# Required action:
Return, from the listing that follows, each line containing the word "GLASS".

# Input data:
++++++++++++++++++++

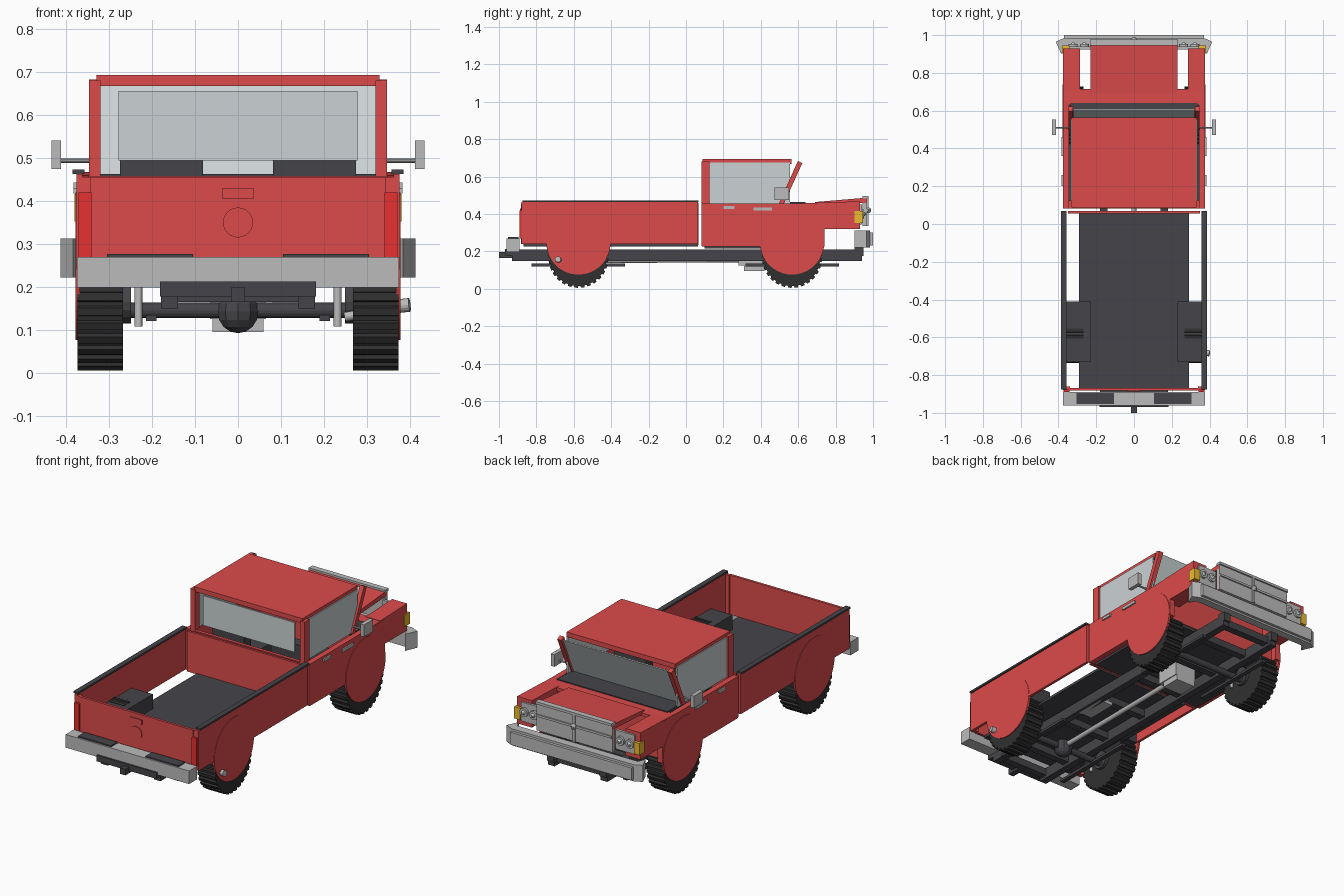
import bpy, bmesh, math
from mathutils import Vector

if "Cube" in bpy.data.objects:
    bpy.data.objects.remove(bpy.data.objects["Cube"])


def mat(name, c):
    m = bpy.data.materials.new(name)
    m.diffuse_color = (*c, 1)
    m.use_nodes = True
    m.node_tree.nodes["Principled BSDF"].inputs["Base Color"].default_value = m.diffuse_color
    return m


RED = mat("red_paint", (0.72, 0.07, 0.07))
LAMP = mat("tail_red", (0.8, 0.03, 0.03))
DARK = mat("dark_frame", (0.06, 0.06, 0.068))
TYRE = mat("rubber", (0.03, 0.03, 0.03))
GLASS = mat("glass", (0.6, 0.65, 0.66))
AMBER = mat("amber", (0.85, 0.5, 0.03))
SILVER = mat("silver", (0.5, 0.5, 0.5))


def finish(name, bm, m):
    bmesh.ops.recalc_face_normals(bm, faces=bm.faces)
    me = bpy.data.meshes.new(name)
    bm.to_mesh(me)
    bm.free()
    me.materials.append(m)
    o = bpy.data.objects.new(name, me)
    bpy.context.collection.objects.link(o)
    return o


def box(name, x, y, z, m, both=False):
    """Box from ranges; both=True adds the mirrored copy at -x."""
    bm = bmesh.new()
    for s in ((1, -1) if both else (1,)):
        r = bmesh.ops.create_cube(bm, size=1)
        for v in r["verts"]:
            v.co = Vector((s * (x[0] + (v.co.x + .5) * (x[1] - x[0])),
                           y[0] + (v.co.y + .5) * (y[1] - y[0]),
                           z[0] + (v.co.z + .5) * (z[1] - z[0])))
    return finish(name, bm, m)


def prism(name, pts, axis, a, b, m, both=False):
    """Extrude a 2D outline along x (points are y,z) or z (points are x,y)."""
    bm = bmesh.new()
    for s in ((1, -1) if both else (1,)):
        rings = []
        for t in (a, b):
            co = [(s * t, p, q) if axis == "x" else (s * p, q, t) for p, q in pts]
            rings.append([bm.verts.new(c) for c in co])
        n = len(pts)
        for r in rings:
            bm.faces.new(r)
        for i in range(n):
            j = (i + 1) % n
            bm.faces.new((rings[0][i], rings[0][j], rings[1][j], rings[1][i]))
    return finish(name, bm, m)


def rod(name, p, q, r, m, n=16, both=False):
    bm = bmesh.new()
    for s in ((1, -1) if both else (1,)):
        a, b = Vector((s * p[0], p[1], p[2])), Vector((s * q[0], q[1], q[2]))
        d = b - a
        M = d.to_track_quat("Z", "Y").to_matrix().to_4x4()
        M.translation = (a + b) / 2
        bmesh.ops.create_cone(bm, cap_ends=True, segments=n, radius1=r, radius2=r,
                              depth=d.length, matrix=M)
    return finish(name, bm, m)


def ball(name, c, r, m, u=10, v=8):
    bm = bmesh.new()
    bmesh.ops.create_uvsphere(bm, u_segments=u, v_segments=v, radius=r)
    bmesh.ops.translate(bm, verts=bm.verts, vec=c)
    return finish(name, bm, m)


# --- wheels, axles, arch discs
for tag, wy in (("rear", -.575), ("front", .567)):
    N = 28
    prof = []
    for i in range(N):
        for f, r in ((0, .15), (.3, .15), (.4, .16), (.9, .16)):
            t = 2 * math.pi * (i + f) / N
            prof.append((wy + r * math.cos(t), .165 + r * math.sin(t)))
    prism(tag + "_tyres", prof, "x", .268, .374, TYRE, True)
    rod(tag + "_hubs", (.25, wy, .165), (.27, wy, .165), .05, DARK, both=True)
    rod(tag + "_arch_discs", (.368, wy, .248), (.379, wy, .248), .172, RED, 40, True)
    rod(tag + "_axle", (-.27, wy, .145), (.27, wy, .145), .018, DARK)
    box(tag + "_leaf_springs", (.19, .215), (wy - .25, wy + .25), (.12, .134), DARK, True)
    rod(tag + "_shocks", (.232, wy - .05, .108), (.232, wy - .05, .2), .009, SILVER, both=True)
ball("differential", (0, -.575, .142), .05, DARK)

# --- ladder frame and driveline
box("frame_rails", (.14, .18), (-.93, .94), (.15, .21), DARK, True)
for i, y in enumerate((-.9, -.72, -.4, -.1, .2, .48, .72, .9)):
    box(f"crossmember_{i}", (-.18, .18), (y - .02, y + .02), (.165, .205), DARK)
rod("driveshaft", (0, -.55, .15), (0, .3, .155), .013, SILVER)
box("gearbox", (-.065, .065), (.28, .42), (.125, .2), SILVER)
box("sump", (-.06, .06), (.31, .42), (.095, .125), SILVER)
box("muffler", (.08, .165), (-.25, -.08), (.15, .19), SILVER)
rod("exhaust_pipe", (.25, -.66, .13), (.37, -.68, .15), .011, SILVER)
rod("exhaust_tip", (.365, -.68, .154), (.4, -.685, .158), .016, SILVER)

# --- cargo bed
box("bed_floor", (-.29, .29), (-.87, .065), (.225, .24), DARK)
box("bed_sides", (.362, .377), (-.88, .065), (.24, .463), RED, True)
box("bed_rails", (.358, .386), (-.875, .068), (.463, .473), DARK, True)
box("bed_front_panel", (-.35, .35), (.056, .068), (.235, .458), RED)
box("wheel_boxes", (.23, .36), (-.73, -.41), (.235, .32), DARK, True)
box("tailgate", (-.345, .345), (-.882, -.868), (.24, .456), RED)
box("tailgate_handle", (-.036, .036), (-.887, -.88), (.405, .43), RED)
rod("tailgate_disc", (0, -.886, .35), (0, -.88, .35), .035, RED, 24)
box("corner_posts", (.34, .374), (-.878, -.86), (.24, .456), RED, True)
box("tail_lights", (.342, .372), (-.89, -.876), (.27, .42), LAMP, True)

# --- rear bumper and hitch
box("rear_bumper", (-.375, .375), (-.96, -.89), (.198, .27), SILVER)
box("step_pads", (.105, .305), (-.952, -.896), (.27, .277), DARK, True)
box("hitch_bar", (-.182, .182), (-.968, -.93), (.178, .212), DARK)
box("hitch_receiver", (-.016, .016), (-1.0, -.92), (.165, .198), DARK)

# --- cab lower body
box("cab_sides", (.345, .376), (.085, .74), (.227, .456), RED, True)
box("cab_back", (-.375, .375), (.082, .1), (.23, .456), RED)
box("cab_floor", (-.345, .345), (.1, .7), (.215, .232), DARK)
box("firewall", (-.345, .345), (.69, .705), (.23, .45), RED)
box("cowl", (-.375, .375), (.63, .715), (.44, .458), RED)
box("dashboard", (-.335, .335), (.5, .64), (.445, .463), DARK)
box("seat_backs", (.082, .275), (.17, .23), (.25, .495), DARK, True)
box("seat_cushions", (.082, .275), (.23, .42), (.25, .33), DARK, True)
box("door_handles", (.374, .384), (.36, .46), (.418, .434), SILVER, True)
box("side_latches", (.374, .384), (.2, .26), (.428, .443), SILVER, True)

# --- cab upper body
box("roof", (-.33, .33), (.088, .565), (.668, .694), RED)
box("rear_pillars", (.32, .347), (.082, .125), (.455, .681), RED, True)
prism("windscreen_pillars", [(.497, .458), (.522, .452), (.622, .672), (.598, .683)],
      "x", .322, .347, RED, True)
prism("windscreen", [(.51, .46), (.516, .458), (.609, .668), (.602, .67)],
      "x", -.32, .32, GLASS)
box("rear_window", (-.278, .278), (.092, .1), (.494, .657), GLASS)
box("side_windows", (.328, .336), (.122, .555), (.456, .675), GLASS, True)
rod("mirror_arms", (.345, .51, .494), (.415, .51, .494), .005, SILVER, 10, True)
box("mirrors", (.413, .435), (.472, .552), (.475, .541), SILVER, True)

# --- bonnet and front wings
prism("bonnet", [(.69, .445), (.69, .464), (.965, .487), (.965, .46)], "x", -.23, .23, RED)
prism("front_wings", [(.7, .32), (.7, .46), (.93, .468), (.93, .32)], "x", .285, .375, RED, True)

# --- grille and lamps
box("grille", (-.23, .23), (.945, .968), (.335, .494), SILVER)
box("grille_frame_top", (-.232, .232), (.945, .976), (.482, .496), SILVER)
box("grille_bar", (-.228, .228), (.965, .975), (.414, .426), SILVER)
box("grille_post", (-.007, .007), (.965, .975), (.335, .485), SILVER)
ball("grille_boss", (0, .975, .42), .015, SILVER)
box("lamp_panels", (.23, .345), (.925, .94), (.345, .45), SILVER, True)
for i, x in enumerate((.263, .322)):
    rod(f"headlamps_{i}", (x, .935, .4), (x, .952, .4), .024, SILVER, 20, True)
    ball(f"lamp_lens_right_{i}", (x, .95, .4), .012, GLASS)
    ball(f"lamp_lens_left_{i}", (-x, .95, .4), .012, GLASS)
box("side_markers", (.345, .381), (.902, .946), (.352, .416), AMBER, True)

# --- front bumper with swept ends
prism("front_bumper", [(-.37, .985), (.37, .985), (.414, .965), (.385, .9), (.365, .94),
                       (-.365, .94), (-.385, .9), (-.414, .965)], "z", .222, .313, SILVER)
box("bumper_face", (-.37, .37), (.98, 1.0), (.232, .3), SILVER)
box("bumper_brackets", (.14, .18), (.9, .95), (.175, .228), DARK, True)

++++++++++++++++++++

# Task solution:
GLASS = mat("glass", (0.6, 0.65, 0.66))
      "x", -.32, .32, GLASS)
box("rear_window", (-.278, .278), (.092, .1), (.494, .657), GLASS)
box("side_windows", (.328, .336), (.122, .555), (.456, .675), GLASS, True)
    ball(f"lamp_lens_right_{i}", (x, .95, .4), .012, GLASS)
    ball(f"lamp_lens_left_{i}", (-x, .95, .4), .012, GLASS)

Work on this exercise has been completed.